# [Task to complete]
Your response should contain each line of the data that includes "finish".

# [Material provided]
------------
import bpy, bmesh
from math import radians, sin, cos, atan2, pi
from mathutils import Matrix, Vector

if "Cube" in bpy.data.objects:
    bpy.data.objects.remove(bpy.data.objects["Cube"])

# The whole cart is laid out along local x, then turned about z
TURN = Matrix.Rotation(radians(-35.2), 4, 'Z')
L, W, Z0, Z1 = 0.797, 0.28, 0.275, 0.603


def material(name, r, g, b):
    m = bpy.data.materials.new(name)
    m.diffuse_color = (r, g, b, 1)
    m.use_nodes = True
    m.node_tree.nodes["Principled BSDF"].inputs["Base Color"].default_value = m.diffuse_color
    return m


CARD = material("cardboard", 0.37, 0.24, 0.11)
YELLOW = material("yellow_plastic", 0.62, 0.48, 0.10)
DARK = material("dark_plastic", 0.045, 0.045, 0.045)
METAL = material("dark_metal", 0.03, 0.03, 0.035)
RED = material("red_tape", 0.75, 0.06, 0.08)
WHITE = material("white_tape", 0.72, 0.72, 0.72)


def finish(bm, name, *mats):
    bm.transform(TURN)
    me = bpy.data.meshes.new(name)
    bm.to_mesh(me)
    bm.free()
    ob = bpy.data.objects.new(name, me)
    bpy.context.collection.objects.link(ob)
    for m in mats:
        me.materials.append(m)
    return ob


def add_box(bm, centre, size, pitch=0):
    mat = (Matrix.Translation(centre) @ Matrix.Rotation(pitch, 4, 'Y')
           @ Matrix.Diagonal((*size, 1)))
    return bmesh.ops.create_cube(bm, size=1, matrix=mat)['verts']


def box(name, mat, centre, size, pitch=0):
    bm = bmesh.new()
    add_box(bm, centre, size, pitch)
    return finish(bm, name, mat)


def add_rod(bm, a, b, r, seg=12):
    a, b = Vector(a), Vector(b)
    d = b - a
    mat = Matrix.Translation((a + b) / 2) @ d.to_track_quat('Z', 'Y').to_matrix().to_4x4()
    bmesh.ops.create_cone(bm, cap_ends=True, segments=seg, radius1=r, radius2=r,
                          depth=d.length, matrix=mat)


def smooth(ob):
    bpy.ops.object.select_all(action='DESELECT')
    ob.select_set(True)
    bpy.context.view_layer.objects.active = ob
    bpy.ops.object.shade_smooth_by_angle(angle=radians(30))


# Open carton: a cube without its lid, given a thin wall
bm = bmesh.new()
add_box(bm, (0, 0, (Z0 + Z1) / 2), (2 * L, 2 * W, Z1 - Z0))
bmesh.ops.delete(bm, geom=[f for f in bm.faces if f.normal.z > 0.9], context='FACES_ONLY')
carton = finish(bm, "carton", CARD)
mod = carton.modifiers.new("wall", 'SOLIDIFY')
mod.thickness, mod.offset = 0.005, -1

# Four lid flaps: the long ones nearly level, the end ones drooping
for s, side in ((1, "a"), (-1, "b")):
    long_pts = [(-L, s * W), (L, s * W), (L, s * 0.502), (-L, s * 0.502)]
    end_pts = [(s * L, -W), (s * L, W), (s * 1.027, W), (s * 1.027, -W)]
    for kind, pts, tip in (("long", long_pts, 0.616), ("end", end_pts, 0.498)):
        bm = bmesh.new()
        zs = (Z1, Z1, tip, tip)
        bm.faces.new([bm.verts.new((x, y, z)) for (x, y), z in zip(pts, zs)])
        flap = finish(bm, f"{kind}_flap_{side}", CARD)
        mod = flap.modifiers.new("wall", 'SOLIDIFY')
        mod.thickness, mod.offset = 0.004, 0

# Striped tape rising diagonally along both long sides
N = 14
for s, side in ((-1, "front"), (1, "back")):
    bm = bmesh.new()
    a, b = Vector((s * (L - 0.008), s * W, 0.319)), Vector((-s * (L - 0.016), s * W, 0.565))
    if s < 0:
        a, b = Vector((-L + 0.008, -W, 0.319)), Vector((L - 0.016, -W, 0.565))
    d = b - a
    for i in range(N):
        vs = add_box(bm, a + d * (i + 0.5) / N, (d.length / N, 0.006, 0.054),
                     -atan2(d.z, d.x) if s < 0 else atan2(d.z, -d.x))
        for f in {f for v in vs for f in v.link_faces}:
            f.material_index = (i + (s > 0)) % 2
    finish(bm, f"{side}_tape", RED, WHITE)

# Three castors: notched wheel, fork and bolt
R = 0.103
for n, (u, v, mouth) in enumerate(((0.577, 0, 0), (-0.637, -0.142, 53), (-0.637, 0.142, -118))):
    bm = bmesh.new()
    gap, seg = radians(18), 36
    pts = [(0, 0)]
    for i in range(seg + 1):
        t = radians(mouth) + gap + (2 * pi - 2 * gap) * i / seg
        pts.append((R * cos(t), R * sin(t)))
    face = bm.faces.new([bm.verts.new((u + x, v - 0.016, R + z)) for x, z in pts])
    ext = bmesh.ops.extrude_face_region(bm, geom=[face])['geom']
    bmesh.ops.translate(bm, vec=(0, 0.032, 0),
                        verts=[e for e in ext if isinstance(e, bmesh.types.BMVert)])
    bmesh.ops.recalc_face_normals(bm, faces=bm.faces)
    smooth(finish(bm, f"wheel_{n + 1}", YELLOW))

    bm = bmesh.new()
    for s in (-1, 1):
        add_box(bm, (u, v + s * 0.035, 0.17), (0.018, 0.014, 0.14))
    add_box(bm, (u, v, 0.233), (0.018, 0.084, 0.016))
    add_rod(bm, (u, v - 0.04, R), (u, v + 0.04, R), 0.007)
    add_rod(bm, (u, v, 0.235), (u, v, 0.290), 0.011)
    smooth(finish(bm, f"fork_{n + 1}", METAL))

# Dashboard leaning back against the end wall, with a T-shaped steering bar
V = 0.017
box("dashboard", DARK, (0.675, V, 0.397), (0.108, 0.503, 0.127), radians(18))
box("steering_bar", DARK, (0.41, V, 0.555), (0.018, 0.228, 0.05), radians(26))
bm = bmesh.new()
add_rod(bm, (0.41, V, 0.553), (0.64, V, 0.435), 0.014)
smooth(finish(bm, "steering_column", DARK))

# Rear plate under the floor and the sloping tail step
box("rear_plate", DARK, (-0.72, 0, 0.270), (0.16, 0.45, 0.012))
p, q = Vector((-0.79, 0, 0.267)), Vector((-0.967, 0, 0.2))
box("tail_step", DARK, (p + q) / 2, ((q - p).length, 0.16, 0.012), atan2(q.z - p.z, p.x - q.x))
------------
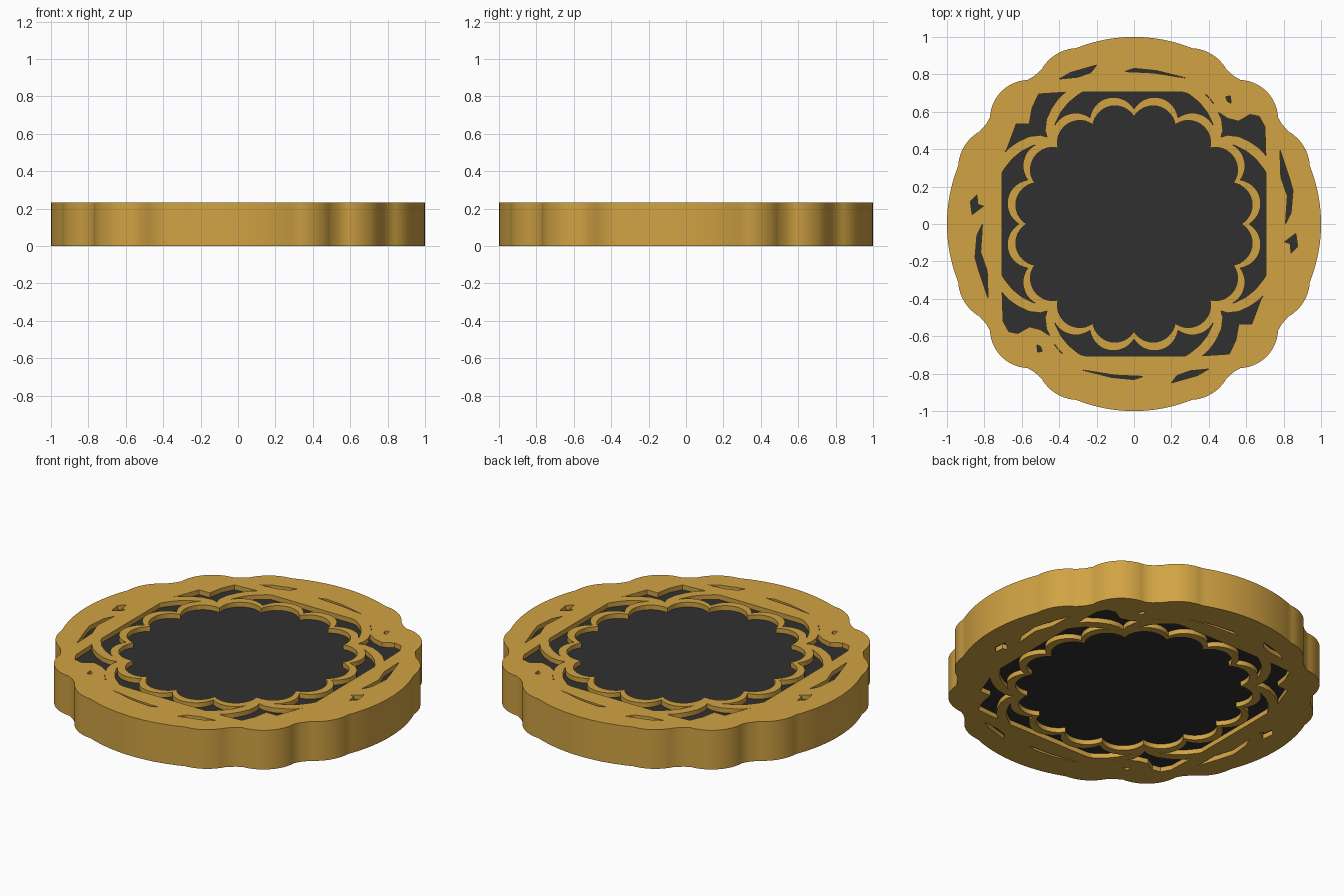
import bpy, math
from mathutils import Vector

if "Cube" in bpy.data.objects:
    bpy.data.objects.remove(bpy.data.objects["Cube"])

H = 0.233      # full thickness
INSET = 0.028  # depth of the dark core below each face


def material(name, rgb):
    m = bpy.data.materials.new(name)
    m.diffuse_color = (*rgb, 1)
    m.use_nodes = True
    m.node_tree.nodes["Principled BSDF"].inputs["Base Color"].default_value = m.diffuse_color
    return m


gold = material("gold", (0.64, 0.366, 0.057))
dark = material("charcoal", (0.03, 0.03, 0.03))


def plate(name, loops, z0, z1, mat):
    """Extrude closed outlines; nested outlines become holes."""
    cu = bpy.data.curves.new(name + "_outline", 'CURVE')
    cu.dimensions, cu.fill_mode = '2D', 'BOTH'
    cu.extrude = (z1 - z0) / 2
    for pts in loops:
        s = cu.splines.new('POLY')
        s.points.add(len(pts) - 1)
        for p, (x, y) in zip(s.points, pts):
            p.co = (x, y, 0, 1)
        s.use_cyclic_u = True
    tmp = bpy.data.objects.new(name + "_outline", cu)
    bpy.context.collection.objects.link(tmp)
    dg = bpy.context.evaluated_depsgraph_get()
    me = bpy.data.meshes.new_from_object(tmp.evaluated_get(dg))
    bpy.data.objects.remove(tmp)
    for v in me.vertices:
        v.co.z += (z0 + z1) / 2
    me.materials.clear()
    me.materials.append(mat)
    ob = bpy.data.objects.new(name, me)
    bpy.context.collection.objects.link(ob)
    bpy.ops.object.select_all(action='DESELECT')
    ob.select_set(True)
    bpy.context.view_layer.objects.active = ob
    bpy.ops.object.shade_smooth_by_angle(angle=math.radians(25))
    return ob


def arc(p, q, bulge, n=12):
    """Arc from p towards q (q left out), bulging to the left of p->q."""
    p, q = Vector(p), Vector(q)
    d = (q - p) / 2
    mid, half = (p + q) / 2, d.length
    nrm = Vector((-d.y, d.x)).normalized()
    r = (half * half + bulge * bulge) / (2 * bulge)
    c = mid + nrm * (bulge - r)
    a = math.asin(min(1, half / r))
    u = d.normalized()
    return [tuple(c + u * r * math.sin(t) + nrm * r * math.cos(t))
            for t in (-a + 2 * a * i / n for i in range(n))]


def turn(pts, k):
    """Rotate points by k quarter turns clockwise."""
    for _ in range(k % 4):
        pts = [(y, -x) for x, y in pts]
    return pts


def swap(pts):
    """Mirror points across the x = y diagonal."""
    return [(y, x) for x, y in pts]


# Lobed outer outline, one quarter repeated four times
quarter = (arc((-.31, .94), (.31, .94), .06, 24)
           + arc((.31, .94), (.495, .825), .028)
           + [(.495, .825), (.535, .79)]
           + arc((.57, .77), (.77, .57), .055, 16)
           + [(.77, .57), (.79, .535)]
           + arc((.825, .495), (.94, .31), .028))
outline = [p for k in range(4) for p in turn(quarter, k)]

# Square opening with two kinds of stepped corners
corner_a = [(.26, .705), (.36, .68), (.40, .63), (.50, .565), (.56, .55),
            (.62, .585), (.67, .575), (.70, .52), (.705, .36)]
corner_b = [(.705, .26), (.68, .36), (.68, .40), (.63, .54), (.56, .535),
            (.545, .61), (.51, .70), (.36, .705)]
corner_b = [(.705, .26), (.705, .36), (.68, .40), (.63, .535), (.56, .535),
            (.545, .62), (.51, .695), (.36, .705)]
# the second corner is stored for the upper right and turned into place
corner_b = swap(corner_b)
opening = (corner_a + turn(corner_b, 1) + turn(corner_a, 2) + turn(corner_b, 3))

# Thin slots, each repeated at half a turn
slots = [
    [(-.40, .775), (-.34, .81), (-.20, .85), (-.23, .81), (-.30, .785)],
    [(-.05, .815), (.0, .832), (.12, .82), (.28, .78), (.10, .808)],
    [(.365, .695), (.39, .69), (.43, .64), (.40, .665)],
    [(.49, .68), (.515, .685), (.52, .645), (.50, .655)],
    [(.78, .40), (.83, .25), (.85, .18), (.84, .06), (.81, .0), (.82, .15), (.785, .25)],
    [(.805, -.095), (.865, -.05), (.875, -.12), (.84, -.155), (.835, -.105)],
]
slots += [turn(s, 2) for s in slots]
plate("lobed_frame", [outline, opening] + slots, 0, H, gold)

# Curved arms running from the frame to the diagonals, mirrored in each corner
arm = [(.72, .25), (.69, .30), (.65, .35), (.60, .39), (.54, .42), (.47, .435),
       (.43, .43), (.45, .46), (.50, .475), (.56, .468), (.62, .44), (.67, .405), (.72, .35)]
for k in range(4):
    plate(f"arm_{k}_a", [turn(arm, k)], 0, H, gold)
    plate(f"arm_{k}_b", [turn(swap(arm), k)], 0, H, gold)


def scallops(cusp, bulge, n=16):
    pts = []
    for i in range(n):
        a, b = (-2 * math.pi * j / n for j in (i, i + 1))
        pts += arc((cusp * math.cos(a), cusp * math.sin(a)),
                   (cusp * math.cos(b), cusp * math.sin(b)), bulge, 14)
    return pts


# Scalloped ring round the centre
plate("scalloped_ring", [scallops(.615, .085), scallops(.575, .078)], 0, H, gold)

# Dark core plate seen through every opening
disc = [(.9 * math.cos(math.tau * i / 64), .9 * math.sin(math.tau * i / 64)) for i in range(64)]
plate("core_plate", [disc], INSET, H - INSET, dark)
------------
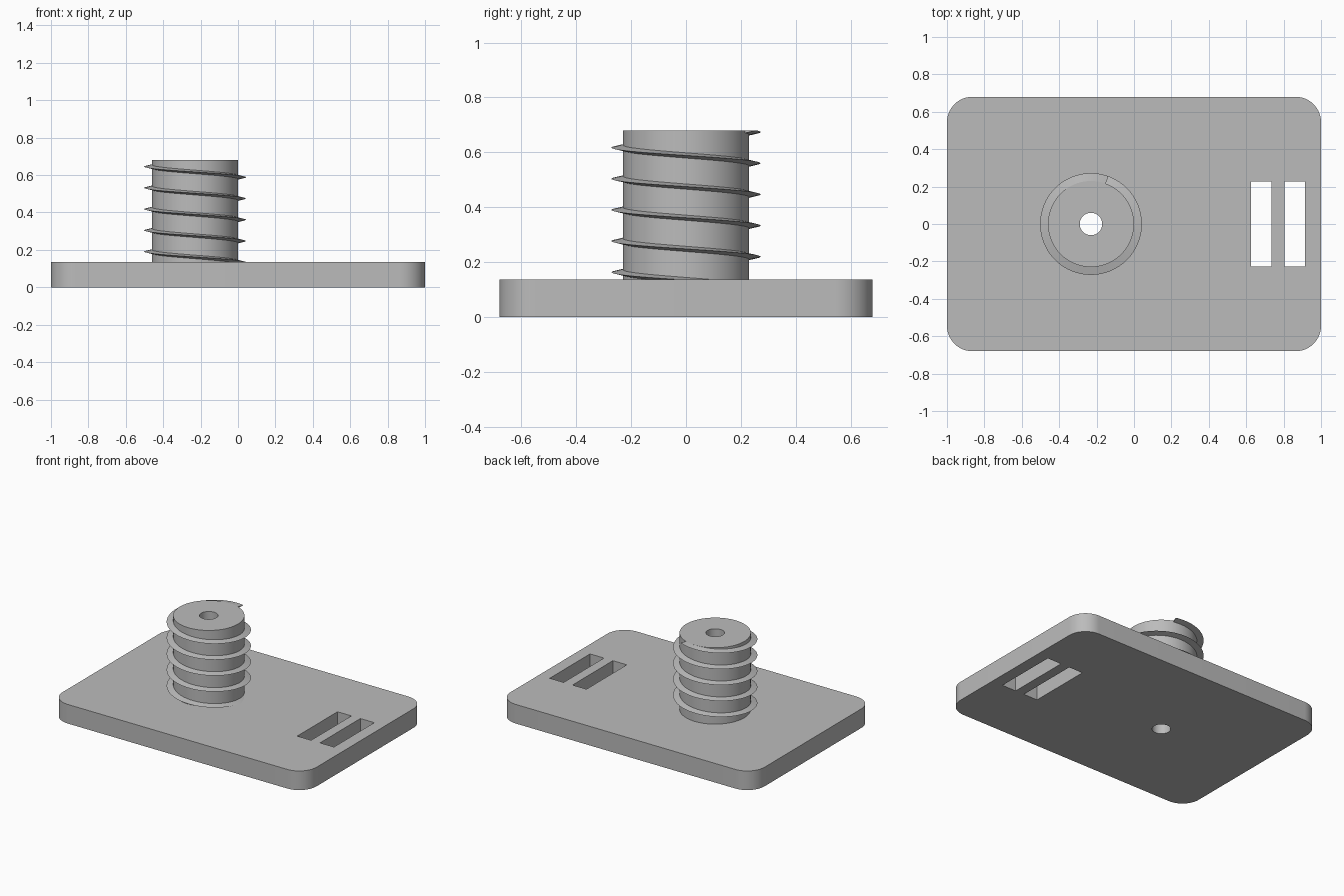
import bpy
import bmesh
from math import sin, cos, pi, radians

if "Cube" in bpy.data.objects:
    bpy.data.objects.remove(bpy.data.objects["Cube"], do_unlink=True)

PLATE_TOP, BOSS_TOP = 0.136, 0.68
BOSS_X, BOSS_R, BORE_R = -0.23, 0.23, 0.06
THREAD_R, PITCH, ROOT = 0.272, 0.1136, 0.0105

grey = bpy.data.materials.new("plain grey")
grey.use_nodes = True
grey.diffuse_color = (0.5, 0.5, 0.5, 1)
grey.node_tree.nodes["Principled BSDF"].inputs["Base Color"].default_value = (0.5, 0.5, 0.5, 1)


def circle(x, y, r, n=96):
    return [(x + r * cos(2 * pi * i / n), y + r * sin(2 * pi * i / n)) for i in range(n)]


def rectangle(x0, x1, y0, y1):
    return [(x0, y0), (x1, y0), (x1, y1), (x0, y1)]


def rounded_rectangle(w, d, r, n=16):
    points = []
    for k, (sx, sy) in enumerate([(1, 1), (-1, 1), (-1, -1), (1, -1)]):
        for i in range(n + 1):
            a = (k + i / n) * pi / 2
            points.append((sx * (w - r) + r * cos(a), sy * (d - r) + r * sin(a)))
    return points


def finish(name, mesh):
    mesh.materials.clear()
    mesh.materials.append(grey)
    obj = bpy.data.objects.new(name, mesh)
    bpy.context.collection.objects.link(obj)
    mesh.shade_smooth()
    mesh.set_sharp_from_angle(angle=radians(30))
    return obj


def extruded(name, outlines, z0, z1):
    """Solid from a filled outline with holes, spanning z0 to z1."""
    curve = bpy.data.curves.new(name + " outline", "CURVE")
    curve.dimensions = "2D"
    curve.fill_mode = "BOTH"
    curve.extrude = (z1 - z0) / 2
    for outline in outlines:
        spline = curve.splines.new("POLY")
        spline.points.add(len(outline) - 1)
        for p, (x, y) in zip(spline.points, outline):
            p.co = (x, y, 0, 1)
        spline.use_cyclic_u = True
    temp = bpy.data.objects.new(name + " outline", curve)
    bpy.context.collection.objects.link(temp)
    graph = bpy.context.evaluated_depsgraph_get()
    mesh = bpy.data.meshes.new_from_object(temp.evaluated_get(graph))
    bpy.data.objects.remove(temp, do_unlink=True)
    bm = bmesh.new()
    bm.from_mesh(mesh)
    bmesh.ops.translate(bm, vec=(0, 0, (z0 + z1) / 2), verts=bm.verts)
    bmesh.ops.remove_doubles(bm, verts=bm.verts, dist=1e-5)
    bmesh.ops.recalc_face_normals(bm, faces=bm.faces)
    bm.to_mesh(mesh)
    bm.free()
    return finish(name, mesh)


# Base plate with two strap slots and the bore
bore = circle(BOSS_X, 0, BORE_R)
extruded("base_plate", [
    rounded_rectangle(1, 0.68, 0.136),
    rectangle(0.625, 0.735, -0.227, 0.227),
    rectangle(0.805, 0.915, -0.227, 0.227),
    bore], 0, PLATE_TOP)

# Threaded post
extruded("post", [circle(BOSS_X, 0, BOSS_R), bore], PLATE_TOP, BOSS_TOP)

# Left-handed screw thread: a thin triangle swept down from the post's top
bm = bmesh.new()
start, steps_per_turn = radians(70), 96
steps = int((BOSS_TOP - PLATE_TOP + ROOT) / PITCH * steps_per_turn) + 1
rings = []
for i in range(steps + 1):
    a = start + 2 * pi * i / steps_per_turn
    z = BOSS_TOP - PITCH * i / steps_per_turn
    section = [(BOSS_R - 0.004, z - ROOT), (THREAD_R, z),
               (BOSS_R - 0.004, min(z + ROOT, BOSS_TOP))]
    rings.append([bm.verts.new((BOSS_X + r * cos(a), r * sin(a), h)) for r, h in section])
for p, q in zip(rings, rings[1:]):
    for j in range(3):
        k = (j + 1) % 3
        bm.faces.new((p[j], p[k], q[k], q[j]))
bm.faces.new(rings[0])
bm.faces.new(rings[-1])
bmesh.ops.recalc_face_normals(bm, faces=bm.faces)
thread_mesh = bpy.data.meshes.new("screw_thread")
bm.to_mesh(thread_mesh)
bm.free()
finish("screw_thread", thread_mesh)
------------
# [Solution to the exercise]
def finish(bm, name, *mats):
    return finish(bm, name, mat)
carton = finish(bm, "carton", CARD)
        flap = finish(bm, f"{kind}_flap_{side}", CARD)
    finish(bm, f"{side}_tape", RED, WHITE)
    smooth(finish(bm, f"wheel_{n + 1}", YELLOW))
    smooth(finish(bm, f"fork_{n + 1}", METAL))
smooth(finish(bm, "steering_column", DARK))
def finish(name, mesh):
    return finish(name, mesh)
finish("screw_thread", thread_mesh)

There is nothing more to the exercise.